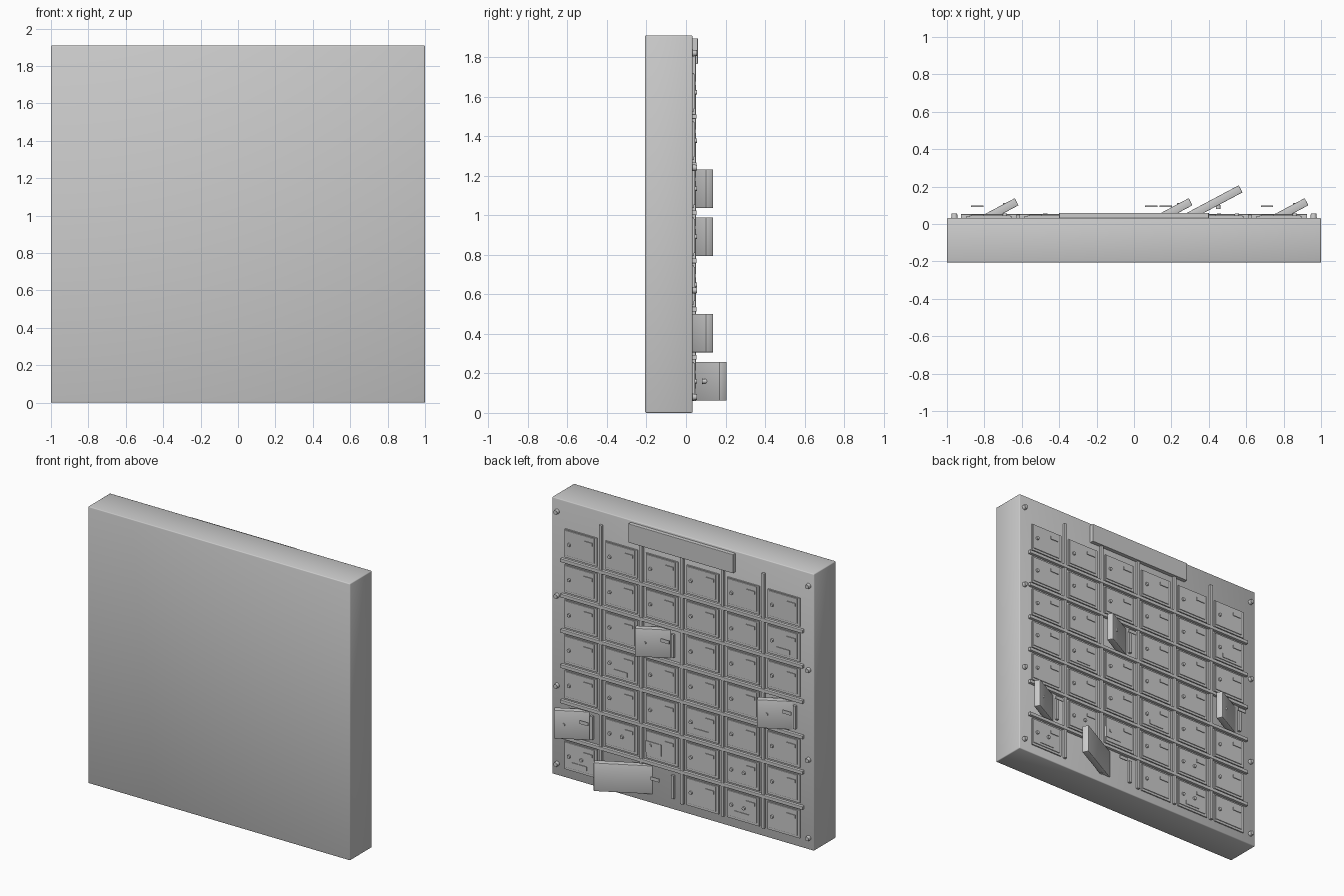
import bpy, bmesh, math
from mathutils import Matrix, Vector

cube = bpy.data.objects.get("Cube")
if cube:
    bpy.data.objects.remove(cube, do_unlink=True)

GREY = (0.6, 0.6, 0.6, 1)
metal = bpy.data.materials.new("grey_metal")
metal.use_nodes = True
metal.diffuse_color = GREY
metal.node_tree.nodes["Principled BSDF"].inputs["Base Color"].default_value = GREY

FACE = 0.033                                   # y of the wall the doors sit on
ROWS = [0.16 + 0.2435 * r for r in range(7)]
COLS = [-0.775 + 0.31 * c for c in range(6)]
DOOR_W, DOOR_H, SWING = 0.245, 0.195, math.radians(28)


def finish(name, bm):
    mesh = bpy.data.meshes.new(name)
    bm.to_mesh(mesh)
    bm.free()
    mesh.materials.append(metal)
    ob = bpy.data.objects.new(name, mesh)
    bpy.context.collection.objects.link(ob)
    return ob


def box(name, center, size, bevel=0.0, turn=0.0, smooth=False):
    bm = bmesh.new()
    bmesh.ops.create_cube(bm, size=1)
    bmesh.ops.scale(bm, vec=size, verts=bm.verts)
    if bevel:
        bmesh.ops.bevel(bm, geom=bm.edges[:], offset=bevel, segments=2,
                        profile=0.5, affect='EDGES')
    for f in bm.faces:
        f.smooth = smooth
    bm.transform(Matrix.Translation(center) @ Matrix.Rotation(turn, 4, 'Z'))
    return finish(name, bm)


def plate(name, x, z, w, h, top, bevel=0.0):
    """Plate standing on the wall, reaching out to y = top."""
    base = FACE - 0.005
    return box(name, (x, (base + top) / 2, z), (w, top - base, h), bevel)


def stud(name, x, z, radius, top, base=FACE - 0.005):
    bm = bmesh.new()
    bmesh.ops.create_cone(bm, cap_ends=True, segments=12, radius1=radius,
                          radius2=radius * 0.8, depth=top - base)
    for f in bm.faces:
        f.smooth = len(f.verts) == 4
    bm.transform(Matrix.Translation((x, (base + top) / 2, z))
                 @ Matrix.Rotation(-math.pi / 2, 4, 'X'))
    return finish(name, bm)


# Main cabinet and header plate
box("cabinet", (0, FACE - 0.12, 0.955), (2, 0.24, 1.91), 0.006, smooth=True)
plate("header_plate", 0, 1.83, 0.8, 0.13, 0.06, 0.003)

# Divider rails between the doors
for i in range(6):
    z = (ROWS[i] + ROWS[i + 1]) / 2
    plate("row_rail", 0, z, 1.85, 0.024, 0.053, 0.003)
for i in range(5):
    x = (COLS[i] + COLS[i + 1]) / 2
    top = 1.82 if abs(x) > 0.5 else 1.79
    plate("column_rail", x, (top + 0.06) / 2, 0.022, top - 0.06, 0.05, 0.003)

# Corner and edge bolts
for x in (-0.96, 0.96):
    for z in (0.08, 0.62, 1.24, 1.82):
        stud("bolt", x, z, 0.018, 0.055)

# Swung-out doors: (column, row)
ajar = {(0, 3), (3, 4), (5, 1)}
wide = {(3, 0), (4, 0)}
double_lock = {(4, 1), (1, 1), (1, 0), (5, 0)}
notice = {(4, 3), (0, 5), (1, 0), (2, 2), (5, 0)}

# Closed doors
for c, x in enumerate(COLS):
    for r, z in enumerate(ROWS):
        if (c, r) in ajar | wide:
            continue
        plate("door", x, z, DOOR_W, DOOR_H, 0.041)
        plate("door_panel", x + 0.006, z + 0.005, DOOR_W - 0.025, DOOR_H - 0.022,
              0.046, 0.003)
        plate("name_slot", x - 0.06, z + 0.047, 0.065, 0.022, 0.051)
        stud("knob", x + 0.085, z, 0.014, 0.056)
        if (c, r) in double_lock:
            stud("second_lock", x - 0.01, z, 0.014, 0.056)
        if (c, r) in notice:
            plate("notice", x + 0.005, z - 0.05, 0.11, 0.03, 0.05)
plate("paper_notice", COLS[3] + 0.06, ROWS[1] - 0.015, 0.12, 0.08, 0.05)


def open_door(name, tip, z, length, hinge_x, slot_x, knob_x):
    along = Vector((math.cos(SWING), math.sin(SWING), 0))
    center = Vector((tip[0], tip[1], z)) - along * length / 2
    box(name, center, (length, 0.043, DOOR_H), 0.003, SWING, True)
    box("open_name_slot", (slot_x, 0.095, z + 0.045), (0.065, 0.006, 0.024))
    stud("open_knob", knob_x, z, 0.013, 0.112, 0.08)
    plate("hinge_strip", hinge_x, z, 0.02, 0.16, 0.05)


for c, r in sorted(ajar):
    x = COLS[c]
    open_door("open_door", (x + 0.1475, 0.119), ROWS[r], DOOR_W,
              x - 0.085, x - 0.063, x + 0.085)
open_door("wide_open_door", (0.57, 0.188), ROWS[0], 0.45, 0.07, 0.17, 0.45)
◆ ◆ ◆ ◆
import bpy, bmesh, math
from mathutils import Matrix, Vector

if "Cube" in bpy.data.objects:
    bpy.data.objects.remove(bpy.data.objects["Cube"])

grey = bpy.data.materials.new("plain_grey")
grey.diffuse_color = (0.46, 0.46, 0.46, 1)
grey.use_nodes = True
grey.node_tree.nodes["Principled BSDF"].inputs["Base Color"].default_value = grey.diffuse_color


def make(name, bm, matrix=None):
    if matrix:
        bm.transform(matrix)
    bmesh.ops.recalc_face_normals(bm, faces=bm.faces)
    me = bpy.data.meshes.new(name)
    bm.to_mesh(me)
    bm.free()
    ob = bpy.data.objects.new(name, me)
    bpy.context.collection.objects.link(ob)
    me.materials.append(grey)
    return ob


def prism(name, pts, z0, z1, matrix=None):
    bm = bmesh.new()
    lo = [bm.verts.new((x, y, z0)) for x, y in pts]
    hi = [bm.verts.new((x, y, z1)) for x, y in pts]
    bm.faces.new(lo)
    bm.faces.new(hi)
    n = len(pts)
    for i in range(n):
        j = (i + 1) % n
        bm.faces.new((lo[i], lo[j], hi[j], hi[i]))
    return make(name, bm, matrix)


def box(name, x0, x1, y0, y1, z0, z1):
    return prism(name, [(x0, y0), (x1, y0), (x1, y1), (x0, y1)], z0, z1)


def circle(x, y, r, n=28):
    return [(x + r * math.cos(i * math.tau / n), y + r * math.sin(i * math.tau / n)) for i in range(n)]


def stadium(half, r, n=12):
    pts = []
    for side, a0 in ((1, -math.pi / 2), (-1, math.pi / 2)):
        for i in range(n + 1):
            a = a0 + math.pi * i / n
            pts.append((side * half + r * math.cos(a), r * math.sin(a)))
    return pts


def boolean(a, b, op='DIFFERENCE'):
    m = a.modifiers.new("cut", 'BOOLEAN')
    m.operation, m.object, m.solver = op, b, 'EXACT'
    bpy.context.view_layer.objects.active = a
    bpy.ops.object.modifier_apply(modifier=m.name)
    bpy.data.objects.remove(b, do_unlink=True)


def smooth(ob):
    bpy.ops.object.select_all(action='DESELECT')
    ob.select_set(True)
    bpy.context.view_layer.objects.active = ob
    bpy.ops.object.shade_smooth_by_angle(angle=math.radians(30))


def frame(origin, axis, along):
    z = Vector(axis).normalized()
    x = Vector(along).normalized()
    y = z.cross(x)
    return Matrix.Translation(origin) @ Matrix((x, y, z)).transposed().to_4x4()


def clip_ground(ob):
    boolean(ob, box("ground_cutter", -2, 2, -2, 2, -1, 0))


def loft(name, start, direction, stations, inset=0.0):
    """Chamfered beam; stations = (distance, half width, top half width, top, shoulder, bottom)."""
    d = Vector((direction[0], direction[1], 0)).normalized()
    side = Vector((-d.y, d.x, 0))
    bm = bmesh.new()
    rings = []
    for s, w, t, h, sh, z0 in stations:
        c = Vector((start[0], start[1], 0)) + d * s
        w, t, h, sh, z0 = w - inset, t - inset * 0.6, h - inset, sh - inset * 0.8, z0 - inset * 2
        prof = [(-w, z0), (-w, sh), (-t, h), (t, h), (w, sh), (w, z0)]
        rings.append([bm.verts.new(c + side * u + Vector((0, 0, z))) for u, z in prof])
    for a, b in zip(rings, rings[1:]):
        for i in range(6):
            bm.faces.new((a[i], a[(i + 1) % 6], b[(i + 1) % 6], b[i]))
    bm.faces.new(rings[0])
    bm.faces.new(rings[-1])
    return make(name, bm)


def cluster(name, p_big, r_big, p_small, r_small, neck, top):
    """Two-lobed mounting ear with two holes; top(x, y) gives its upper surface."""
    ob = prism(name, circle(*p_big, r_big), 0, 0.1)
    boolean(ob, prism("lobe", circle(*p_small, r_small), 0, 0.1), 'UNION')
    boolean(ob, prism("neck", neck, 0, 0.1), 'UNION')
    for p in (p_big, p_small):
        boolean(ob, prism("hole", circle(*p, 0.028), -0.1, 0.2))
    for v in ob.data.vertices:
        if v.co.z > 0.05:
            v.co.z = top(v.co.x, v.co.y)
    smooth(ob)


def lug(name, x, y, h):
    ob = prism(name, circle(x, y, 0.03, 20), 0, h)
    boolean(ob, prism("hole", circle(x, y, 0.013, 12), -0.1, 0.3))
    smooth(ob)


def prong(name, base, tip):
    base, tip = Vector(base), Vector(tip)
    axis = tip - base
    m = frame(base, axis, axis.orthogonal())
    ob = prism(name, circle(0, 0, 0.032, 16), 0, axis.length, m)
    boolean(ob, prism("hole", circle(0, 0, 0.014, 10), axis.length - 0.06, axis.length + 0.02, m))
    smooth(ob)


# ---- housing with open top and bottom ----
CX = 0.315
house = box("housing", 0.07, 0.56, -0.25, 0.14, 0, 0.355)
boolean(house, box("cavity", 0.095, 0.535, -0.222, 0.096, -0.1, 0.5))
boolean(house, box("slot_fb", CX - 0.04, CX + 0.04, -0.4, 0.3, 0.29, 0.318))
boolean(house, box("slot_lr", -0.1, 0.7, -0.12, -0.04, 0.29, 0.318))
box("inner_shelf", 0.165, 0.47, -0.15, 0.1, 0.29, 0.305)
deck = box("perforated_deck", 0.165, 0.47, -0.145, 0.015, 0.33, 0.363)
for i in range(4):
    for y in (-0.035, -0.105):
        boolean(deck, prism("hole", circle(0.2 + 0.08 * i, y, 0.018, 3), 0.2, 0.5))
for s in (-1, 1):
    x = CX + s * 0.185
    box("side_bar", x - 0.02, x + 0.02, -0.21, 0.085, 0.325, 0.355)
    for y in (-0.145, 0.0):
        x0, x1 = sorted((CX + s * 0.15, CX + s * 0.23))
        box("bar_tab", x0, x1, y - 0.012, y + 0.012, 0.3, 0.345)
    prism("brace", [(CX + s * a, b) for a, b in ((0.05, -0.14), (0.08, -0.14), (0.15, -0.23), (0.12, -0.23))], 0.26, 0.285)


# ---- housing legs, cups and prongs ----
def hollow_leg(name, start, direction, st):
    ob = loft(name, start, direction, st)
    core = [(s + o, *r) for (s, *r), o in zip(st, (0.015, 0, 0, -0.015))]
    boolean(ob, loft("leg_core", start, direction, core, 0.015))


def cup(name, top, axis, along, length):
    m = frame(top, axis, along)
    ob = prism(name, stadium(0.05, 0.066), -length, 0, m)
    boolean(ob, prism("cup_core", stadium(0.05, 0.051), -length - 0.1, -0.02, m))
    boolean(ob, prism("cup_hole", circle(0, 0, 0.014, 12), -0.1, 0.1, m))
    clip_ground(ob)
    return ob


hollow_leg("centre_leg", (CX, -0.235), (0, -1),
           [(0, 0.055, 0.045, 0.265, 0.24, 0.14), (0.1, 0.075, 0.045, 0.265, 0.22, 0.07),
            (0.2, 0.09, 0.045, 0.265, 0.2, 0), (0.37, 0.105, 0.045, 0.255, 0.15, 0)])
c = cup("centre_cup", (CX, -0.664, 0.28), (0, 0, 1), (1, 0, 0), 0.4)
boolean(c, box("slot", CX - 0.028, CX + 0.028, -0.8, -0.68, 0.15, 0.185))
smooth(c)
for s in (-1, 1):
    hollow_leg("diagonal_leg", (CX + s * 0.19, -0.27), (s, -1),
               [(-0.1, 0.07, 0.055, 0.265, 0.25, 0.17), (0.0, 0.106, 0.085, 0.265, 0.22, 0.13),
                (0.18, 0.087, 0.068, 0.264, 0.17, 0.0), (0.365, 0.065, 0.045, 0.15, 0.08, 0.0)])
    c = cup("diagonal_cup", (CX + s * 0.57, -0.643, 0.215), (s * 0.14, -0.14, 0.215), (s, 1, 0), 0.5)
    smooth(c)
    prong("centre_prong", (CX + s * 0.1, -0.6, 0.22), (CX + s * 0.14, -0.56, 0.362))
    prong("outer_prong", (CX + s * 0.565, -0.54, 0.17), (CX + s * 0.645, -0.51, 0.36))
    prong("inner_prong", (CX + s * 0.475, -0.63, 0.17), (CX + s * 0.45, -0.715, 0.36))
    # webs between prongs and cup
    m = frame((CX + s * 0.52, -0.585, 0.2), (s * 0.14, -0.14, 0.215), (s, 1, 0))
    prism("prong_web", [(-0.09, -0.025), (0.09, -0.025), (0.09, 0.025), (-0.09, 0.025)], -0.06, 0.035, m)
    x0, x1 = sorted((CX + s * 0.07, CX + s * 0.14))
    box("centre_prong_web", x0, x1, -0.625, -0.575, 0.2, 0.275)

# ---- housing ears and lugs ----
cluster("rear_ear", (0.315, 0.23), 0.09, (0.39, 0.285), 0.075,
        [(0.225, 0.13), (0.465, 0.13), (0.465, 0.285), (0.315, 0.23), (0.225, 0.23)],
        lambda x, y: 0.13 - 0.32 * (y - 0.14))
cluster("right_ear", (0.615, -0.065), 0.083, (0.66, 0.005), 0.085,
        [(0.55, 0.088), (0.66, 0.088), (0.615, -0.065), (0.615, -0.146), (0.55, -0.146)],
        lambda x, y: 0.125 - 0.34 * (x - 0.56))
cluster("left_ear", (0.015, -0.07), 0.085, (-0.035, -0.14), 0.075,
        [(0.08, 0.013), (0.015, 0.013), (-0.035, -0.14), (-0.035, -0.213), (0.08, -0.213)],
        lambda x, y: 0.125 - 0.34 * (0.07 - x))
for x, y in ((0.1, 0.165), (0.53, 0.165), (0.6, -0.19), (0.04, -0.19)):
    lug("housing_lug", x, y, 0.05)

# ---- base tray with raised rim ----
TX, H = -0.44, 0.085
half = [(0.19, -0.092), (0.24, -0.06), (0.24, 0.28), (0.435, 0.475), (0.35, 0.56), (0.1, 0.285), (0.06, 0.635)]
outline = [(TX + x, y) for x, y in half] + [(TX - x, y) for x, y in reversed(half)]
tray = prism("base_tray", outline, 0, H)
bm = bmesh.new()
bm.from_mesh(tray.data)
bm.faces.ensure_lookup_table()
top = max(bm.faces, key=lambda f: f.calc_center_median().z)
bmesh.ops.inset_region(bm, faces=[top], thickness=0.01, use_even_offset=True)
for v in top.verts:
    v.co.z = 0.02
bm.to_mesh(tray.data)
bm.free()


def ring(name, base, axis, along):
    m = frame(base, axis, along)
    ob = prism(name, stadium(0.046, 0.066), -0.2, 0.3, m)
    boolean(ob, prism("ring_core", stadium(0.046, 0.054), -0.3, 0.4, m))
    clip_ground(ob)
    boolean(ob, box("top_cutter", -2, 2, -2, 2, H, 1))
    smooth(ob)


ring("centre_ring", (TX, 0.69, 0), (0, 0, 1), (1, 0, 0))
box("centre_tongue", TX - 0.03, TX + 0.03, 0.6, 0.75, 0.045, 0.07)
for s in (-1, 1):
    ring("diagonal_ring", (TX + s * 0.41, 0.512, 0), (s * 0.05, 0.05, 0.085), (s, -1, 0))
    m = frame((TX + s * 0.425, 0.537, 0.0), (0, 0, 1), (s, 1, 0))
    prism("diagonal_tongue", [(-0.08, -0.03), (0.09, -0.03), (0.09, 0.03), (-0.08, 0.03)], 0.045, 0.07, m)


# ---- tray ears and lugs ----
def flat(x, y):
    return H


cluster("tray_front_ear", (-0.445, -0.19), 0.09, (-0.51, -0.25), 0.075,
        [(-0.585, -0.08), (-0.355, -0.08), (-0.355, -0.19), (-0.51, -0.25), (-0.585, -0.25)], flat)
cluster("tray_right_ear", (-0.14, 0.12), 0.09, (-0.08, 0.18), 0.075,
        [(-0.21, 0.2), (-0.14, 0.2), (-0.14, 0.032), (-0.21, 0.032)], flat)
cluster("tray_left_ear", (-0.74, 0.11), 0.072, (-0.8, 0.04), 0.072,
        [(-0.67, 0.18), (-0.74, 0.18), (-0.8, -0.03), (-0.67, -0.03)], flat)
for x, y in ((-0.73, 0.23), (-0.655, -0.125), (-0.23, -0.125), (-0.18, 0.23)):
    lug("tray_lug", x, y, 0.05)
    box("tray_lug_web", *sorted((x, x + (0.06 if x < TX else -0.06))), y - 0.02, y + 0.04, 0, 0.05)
◆ ◆ ◆ ◆
**Task item:** Restate word for word the entries above from the line with "x - 0.085, x" through the line with "0.07, 0.17, 0.45)", inclusive, leaving out everything else.

**Worked solution:**
              x - 0.085, x - 0.063, x + 0.085)
open_door("wide_open_door", (0.57, 0.188), ROWS[0], 0.45, 0.07, 0.17, 0.45)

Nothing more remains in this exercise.